The Kenyan shilling has started the year on a turbulent note, slipping to a 15-month low against the US dollar and setting local consumers up for higher cost of imported goods as well as a steep rise in electricity bills.
Commercial banks yesterday exchanged the shilling at 103.10/20 to the dollar compared to 102.80/103.00 on Tuesday — a decline that currency traders attributed to increased demand for the US dollar.
“The shilling opened the year under pressure from importers, losing ground [to the dollar]. This trend is expected to remain throughout the week and we may see the regulator stepping in to manage volatility,” fixed income analysts at Genghis Capital said in a brief yesterday.
The importers are looking to fill their dollar requirements after the holidays, when most had stayed off the market.
Reports indicated that the Central Bank of Kenya (CBK) had moved into the market to sell an undisclosed amount of dollars in a bid to stave off extreme exchange rate volatility.
The CBK had the shilling at an indicative rate of 102.81 yesterday, the lowest since October 16, 2015 when it quoted the local currency at 103.04 to the dollar. Banks at the time quoted the shilling at 103.45/55.
The central bank rarely discloses the amount of dollars it has sold in the market, but has always maintained that its actions are never meant to determine the direction or level of the exchange rate but to prevent volatility.
Foreign exchange reserves held by the CBK have over the past one month fallen by $318 million (Sh33 billion) to $6.97 billion — equivalent to 4.56 months of import cover.

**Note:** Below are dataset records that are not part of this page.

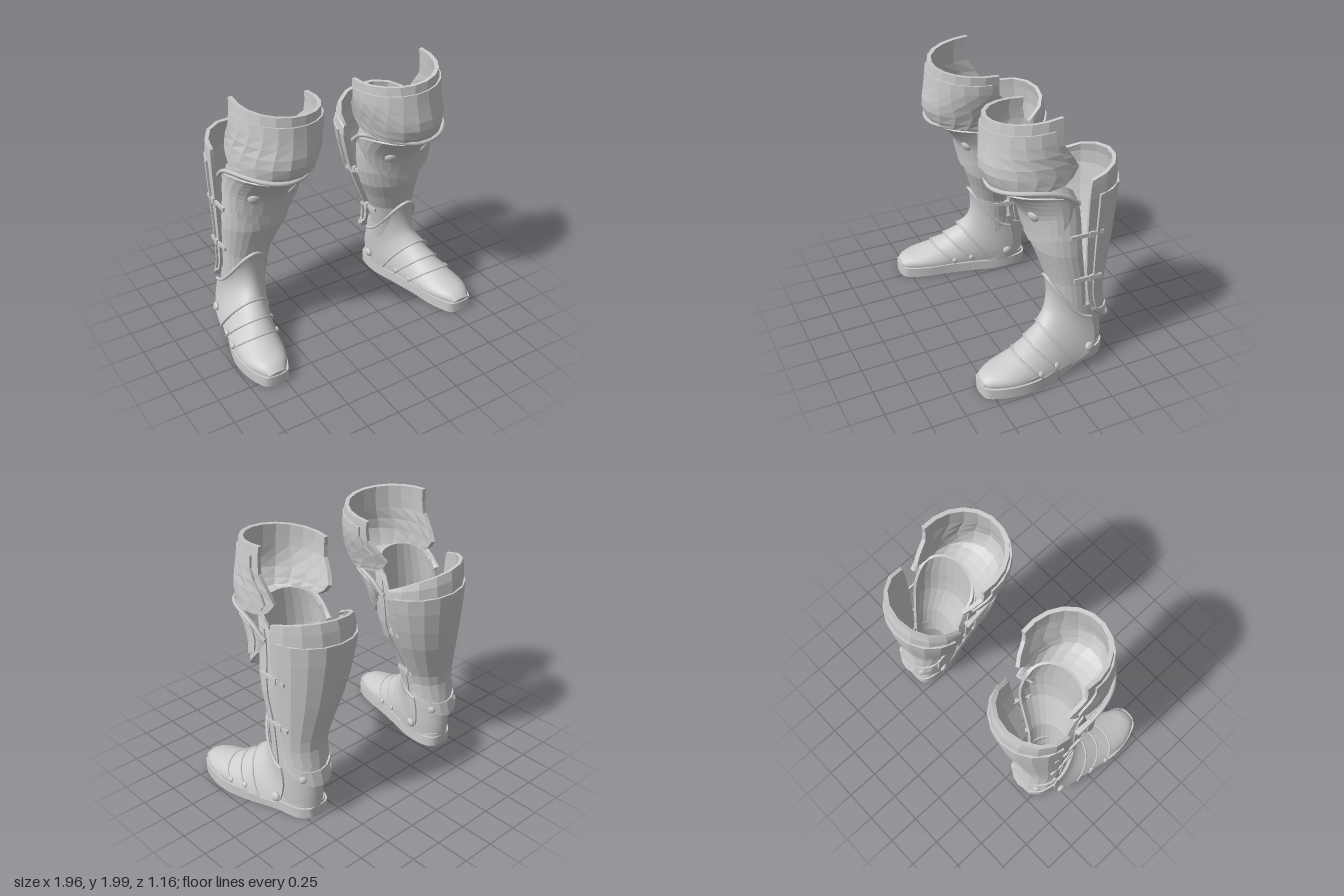
import * as THREE from 'three';
import { toCreasedNormals } from 'three/addons/utils/BufferGeometryUtils.js';

const faceted = new THREE.MeshStandardMaterial({ color: 0xcccccc, flatShading: true, side: THREE.DoubleSide });
const smooth = new THREE.MeshStandardMaterial({ color: 0xcccccc, side: THREE.DoubleSide });

// Catmull-Rom blend of a list of equal-length rows, v from 0 (first) to 1 (last)
function blend(rows, v) {
  const n = rows.length - 1, s = Math.min(Math.max(v, 0), 1) * n;
  const i = Math.min(Math.floor(s), n - 1), t = s - i;
  const a = rows[Math.max(i - 1, 0)], b = rows[i], c = rows[i + 1], d = rows[Math.min(i + 2, n)];
  return b.map((q, k) => 0.5 * (2 * q + (c[k] - a[k]) * t + (2 * a[k] - 5 * q + 4 * c[k] - d[k]) * t * t
    + (3 * q - a[k] - 3 * c[k] + d[k]) * t * t * t));
}

// Upright wrap; rows: y, centre x, centre z, radius x, radius z, half angle, edge lift, tilt
// back below 1 straightens the part that passes behind the centre
const wrap = (rows, mid = 0, back = 1) => (u, v) => {
  const [y, cx, cz, rx, rz, half, lift, tilt] = blend(rows, v);
  const a = THREE.MathUtils.degToRad(mid + u * half), s = Math.sin(a), c = Math.cos(a);
  const side = c < 0 ? Math.sign(s) * Math.abs(s) ** back : s;
  return new THREE.Vector3(cx + rx * side, y + lift * u * u + tilt * u, cz + rz * c);
};

// Arch over the foot; rows: ridge z, ridge y, side z, side y, centre x, half width
// peak above 1 makes the first row pointed
const arch = (rows, peak = 1) => (u, v) => {
  const [pz, py, sz, sy, cx, hw] = blend(rows, v);
  const a = u * Math.PI / 2, c = Math.max(Math.cos(a), 0);
  const rise = c ** THREE.MathUtils.lerp(peak, 1, v);
  return new THREE.Vector3(cx + hw * Math.sin(a), sy + (py - sy) * rise, sz + (pz - sz) * c);
};

// Outward normal of a surface function
function normalAt(f, u, v) {
  const e = 0.01, v0 = Math.max(v - e, 0), v1 = Math.min(v + e, 1);
  const du = f(Math.min(u + e, 1), v).sub(f(Math.max(u - e, -1), v)), dv = f(u, v1).sub(f(u, v0));
  return dv.cross(du).normalize();
}

// Closed sheet of metal following a surface function
function sheet(f, nu, nv, { thick = 0.02, raise = 0, u = [-1, 1], v = [0, 1] } = {}) {
  const pos = [], idx = [], W = nu + 1, N = W * (nv + 1);
  for (const off of [raise, -thick])
    for (let j = 0; j <= nv; j++)
      for (let i = 0; i <= nu; i++) {
        const a = THREE.MathUtils.lerp(...u, i / nu), b = THREE.MathUtils.lerp(...v, j / nv);
        pos.push(...f(a, b).addScaledVector(normalAt(f, a, b), off).toArray());
      }
  const quad = (a, b, c, d) => idx.push(a, b, c, a, c, d);
  for (let j = 0; j < nv; j++)
    for (let i = 0; i < nu; i++) {
      const a = j * W + i, b = a + W;
      quad(a, b, b + 1, a + 1);
      quad(N + a, N + a + 1, N + b + 1, N + b);
    }
  for (let i = 0; i < nu; i++) {
    const b = nv * W + i;
    quad(i, i + 1, N + i + 1, N + i);
    quad(b, N + b, N + b + 1, b + 1);
  }
  for (let j = 0; j < nv; j++) {
    const a = j * W, b = a + nu;
    quad(a, N + a, N + a + W, a + W);
    quad(b, b + W, N + b + W, N + b);
  }
  const g = new THREE.BufferGeometry();
  g.setAttribute('position', new THREE.Float32BufferAttribute(pos, 3));
  g.setIndex(idx);
  return toCreasedNormals(g, 0.7);
}

function add(parent, name, geometry, material = smooth) {
  const m = new THREE.Mesh(geometry, material);
  m.name = name;
  parent.add(m);
  return m;
}

// Rolled edge across a plate at height v
function rim(parent, name, f, v, r) {
  const pts = Array.from({ length: 17 }, (_, i) => f(-1 + i / 8, v));
  add(parent, name, new THREE.TubeGeometry(new THREE.CatmullRomCurve3(pts), 32, r, 6));
}

// Domed rivet seated on a plate
function rivet(parent, name, f, u, v, r) {
  const m = add(parent, name, new THREE.SphereGeometry(r, 14, 8).scale(1, 1, 0.55));
  const n = normalAt(f, u, v);
  m.position.copy(f(u, v)).addScaledVector(n, 0.008);
  m.quaternion.setFromUnitVectors(new THREE.Vector3(0, 0, 1), n);
}

// Strap with end studs between two points
function strap(parent, name, from, to, out) {
  const a = new THREE.Vector3(...from), b = new THREE.Vector3(...to), len = a.distanceTo(b);
  const s = new THREE.Group();
  s.name = name;
  add(s, 'strapBand', new THREE.BoxGeometry(0.016, 0.03, len));
  add(s, 'buckle', new THREE.BoxGeometry(0.03, 0.045, 0.04)).position.z = len * 0.12;
  for (const e of [-1, 1])
    add(s, 'stud', new THREE.SphereGeometry(0.013, 8, 6)).position.set(out * 0.01, 0, e * (len / 2 - 0.02));
  s.position.copy(a).lerp(b, 0.5);
  s.lookAt(b);
  parent.add(s);
}

// Flat slab with the outline of the foot
function soleSlab(inset, y, h) {
  const st = [[-0.455, 0.655, 0.07], [-0.38, 0.66, 0.135], [-0.2, 0.68, 0.16], [0, 0.745, 0.175],
    [0.2, 0.795, 0.178], [0.36, 0.808, 0.163], [0.49, 0.812, 0.125], [0.565, 0.812, 0.07]];
  const side = (s) => st.map(([z, x, w]) => new THREE.Vector2(x + s * (w - inset), -z * (1 - inset)));
  const shape = new THREE.Shape();
  const pts = [...side(1), ...side(-1).reverse()];
  shape.setFromPoints(new THREE.SplineCurve([...pts, pts[0]]).getPoints(64).slice(0, -1));
  const g = new THREE.ExtrudeGeometry(shape, { depth: h, bevelEnabled: false });
  return toCreasedNormals(g.rotateX(-Math.PI / 2).translate(0, y, 0), 0.7);
}

function buildLeg() {
  const leg = new THREE.Group();

  // Thigh plate with side wings at the knee
  const thigh = wrap([
    [1.95, 0.48, 0.03, 0.305, 0.33, 105, 0, 0.05], [1.78, 0.49, 0.045, 0.31, 0.33, 108, 0, 0.03],
    [1.61, 0.515, 0.05, 0.295, 0.345, 132, 0, 0.01], [1.47, 0.53, 0.04, 0.28, 0.3, 112, 0.04, 0.01]], 0, 0.5);
  add(leg, 'thighPlate', sheet(thigh, 11, 6, { thick: 0.03 }), faceted);
  add(leg, 'thighPanel', sheet(thigh, 11, 6, { raise: 0.012, thick: 0.005, u: [-0.9, 0.9], v: [0.15, 0.95] }), faceted);

  // Flared knee guard, its sides narrowing to a tip behind, pointed below
  const kneeWrap = wrap([
    [1.49, 0.55, -0.01, 0.305, 0.38, 112, -0.13, 0.02], [1.42, 0.55, -0.02, 0.298, 0.27, 118, -0.07, 0.02],
    [1.28, 0.56, -0.035, 0.29, 0.175, 126, 0.055, 0.015], [1.15, 0.575, -0.035, 0.28, 0.14, 128, 0.17, 0.01],
    [1.015, 0.59, -0.035, 0.27, 0.125, 128, 0.28, 0]], 0, 0.5);
  const knee = (u, v) => {
    const p = kneeWrap(u, v), q = u * u;
    p.y += 0.28 * ((1 - v) ** 2 * (q - q * q) + v * v * (Math.abs(u) ** 1.2 - q));
    return p;
  };
  add(leg, 'kneeGuard', sheet(knee, 14, 9), faceted);
  add(leg, 'kneePanel', sheet(knee, 14, 8, { raise: 0.012, thick: 0.005, u: [-0.8, 0.8], v: [0.16, 0.83] }), faceted);
  rim(leg, 'kneeRim', knee, 0, 0.016);
  for (const u of [-0.24, 0.24]) rivet(leg, 'kneeRivet', knee, u, 0.53, 0.045);

  // Shin plate
  const shin = wrap([
    [1.58, 0.55, -0.1, 0.24, 0.18, 100, -0.12, 0], [1.3, 0.55, -0.12, 0.26, 0.19, 112, 0, 0],
    [1.0, 0.58, -0.15, 0.25, 0.2, 106, 0, 0], [0.7, 0.64, -0.2, 0.178, 0.155, 107, 0, 0],
    [0.35, 0.665, -0.23, 0.152, 0.145, 107, 0, 0]]);
  add(leg, 'shinPlate', sheet(shin, 14, 8), faceted);
  add(leg, 'shinPanel', sheet(shin, 14, 8, { raise: 0.01, thick: 0.005, u: [-0.86, 0.86], v: [0.1, 0.97] }), faceted);

  // Calf plate, its top lower on the inner side
  const calf = wrap([
    [1.58, 0.545, -0.27, 0.31, 0.275, 96, -0.1, -0.055], [1.39, 0.54, -0.26, 0.32, 0.315, 96, -0.02, -0.025],
    [1.0, 0.575, -0.26, 0.27, 0.265, 96, 0, 0], [0.65, 0.64, -0.28, 0.19, 0.17, 97, 0, 0],
    [0.48, 0.65, -0.29, 0.18, 0.17, 92, 0.03, 0], [0.3, 0.655, -0.31, 0.18, 0.19, 84, 0.14, 0]], 180);
  add(leg, 'calfPlate', sheet(calf, 8, 10, { thick: 0.028 }), faceted);
  add(leg, 'calfPanel', sheet(calf, 8, 8, { raise: 0.01, thick: 0.006, u: [-0.86, 0.86], v: [0.18, 0.84] }), faceted);
  add(leg, 'calfAnkleBand', sheet(calf, 8, 2, { raise: 0.014, thick: 0.005, v: [0.87, 1] }), faceted);
  for (const u of [-0.5, 0.5]) rivet(leg, 'calfRivet', calf, u, 0.94, 0.028);

  // Straps joining shin and calf plates
  strap(leg, 'outerUpperStrap', [0.845, 1.12, -0.1], [0.845, 1.12, -0.35], 1);
  strap(leg, 'outerLowerStrap', [0.83, 0.75, -0.15], [0.835, 0.75, -0.36], 1);
  strap(leg, 'innerUpperStrap', [0.35, 1.04, -0.11], [0.295, 1.04, -0.3], -1);
  strap(leg, 'innerLowerStrap', [0.465, 0.66, -0.14], [0.445, 0.66, -0.31], -1);

  // Sole, welt and heel
  add(leg, 'sole', soleSlab(0, 0.01, 0.08));
  add(leg, 'welt', soleSlab(0.014, 0.085, 0.03));
  const heel = wrap([
    [0.5, 0.66, -0.25, 0.155, 0.18, 180, 0, 0], [0.35, 0.66, -0.25, 0.155, 0.185, 180, 0, 0],
    [0.2, 0.66, -0.25, 0.152, 0.21, 180, 0, 0], [0.09, 0.66, -0.25, 0.145, 0.21, 180, 0, 0]]);
  add(leg, 'heel', sheet(heel, 28, 6, { thick: 0.015 }));

  // Ankle plate sweeping up to a point on the shin
  const ankle = arch([
    [-0.005, 0.74, -0.285, 0.42, 0.67, 0.182], [-0.022, 0.65, -0.305, 0.35, 0.67, 0.184],
    [-0.022, 0.55, -0.315, 0.26, 0.675, 0.187], [0.005, 0.46, -0.28, 0.14, 0.695, 0.192],
    [0.07, 0.39, -0.12, 0.105, 0.73, 0.193]], 1.7);
  add(leg, 'anklePlate', sheet(ankle, 24, 12, { thick: 0.014 }));
  rim(leg, 'ankleTopRim', ankle, 0, 0.013);
  rim(leg, 'ankleFrontRim', ankle, 1, 0.009);
  for (const u of [-0.93, 0.93]) rivet(leg, 'ankleRivet', ankle, u, 0.7, 0.036);

  // Overlapping foot plates and toe cap
  const lames = [
    [[0.03, 0.385, -0.17, 0.1, 0.715, 0.178], [0.18, 0.305, 0, 0.1, 0.757, 0.185]],
    [[0.12, 0.31, -0.08, 0.1, 0.738, 0.174], [0.285, 0.24, 0.15, 0.1, 0.785, 0.181]],
    [[0.21, 0.253, 0.06, 0.1, 0.768, 0.171], [0.42, 0.192, 0.33, 0.1, 0.802, 0.165],
      [0.52, 0.165, 0.48, 0.1, 0.81, 0.118], [0.57, 0.125, 0.56, 0.1, 0.812, 0.065]]];
  lames.forEach((rows, i) => {
    const f = arch(rows);
    add(leg, i < 2 ? 'footPlate' : 'toeCap', sheet(f, 20, i < 2 ? 3 : 9, { thick: 0.012 }));
    rim(leg, 'footPlateRim', f, 1, 0.008);
    if (i < 2) for (const u of [-0.86, 0.86]) rivet(leg, 'footRivet', f, u, 0.88, 0.022);
  });
  return leg;
}

// Mirror image across x = 0 with the face winding corrected
function mirror(leg) {
  const out = new THREE.Group();
  leg.updateMatrixWorld(true);
  leg.traverse((m) => {
    if (!m.isMesh) return;
    const g = m.geometry.index ? m.geometry.toNonIndexed() : m.geometry.clone();
    g.applyMatrix4(m.matrixWorld).scale(-1, 1, 1);
    for (const { array, itemSize: s } of Object.values(g.attributes))
      for (let i = 0; i < array.length; i += 3 * s)
        for (let k = 0; k < s; k++)
          [array[i + s + k], array[i + 2 * s + k]] = [array[i + 2 * s + k], array[i + s + k]];
    add(out, m.name, g, m.material);
  });
  return out;
}

export function createModel() {
  const model = new THREE.Group();
  model.name = 'legArmour';
  const left = buildLeg(), right = mirror(left);
  left.name = 'leftLeg';
  right.name = 'rightLeg';
  model.add(left, right);
  return model;
}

Given that Kenya is a net importer of goods, including vital commodities such as fuel, medicine and capital goods, a depreciating shilling increases inflation (cost of living), with the effect trickling down to all facets of the economy.
Energy sector operators are bracing for tougher times as they will need more dollars to import petroleum as the price of crude continues to recover from last year’s historic lows.
A barrel of oil is now priced at $60 following last month’s decision by major oil producers to cut production.
Fuel imports account for a large percentage of Kenya’s total import bill — standing at between 17 and 25 per cent.
A higher exchange rate coupled with rising oil prices will make imported petroleum more expensive, raising the cost of transport, which in turn trickles down to the cost of goods — including fresh produce.
The higher cost of fuel and a weaker shilling will also impact the household energy budgets, potentially raising the fuel levy and forex adjustment components in the power bill.
Fuel levy rose in December to Sh2.85 per kilowatt hour (kWh) from Sh2.34 in November, and is expected to rise further this month as water levels in hydro dams fall, forcing the country to rely more on expensive thermal power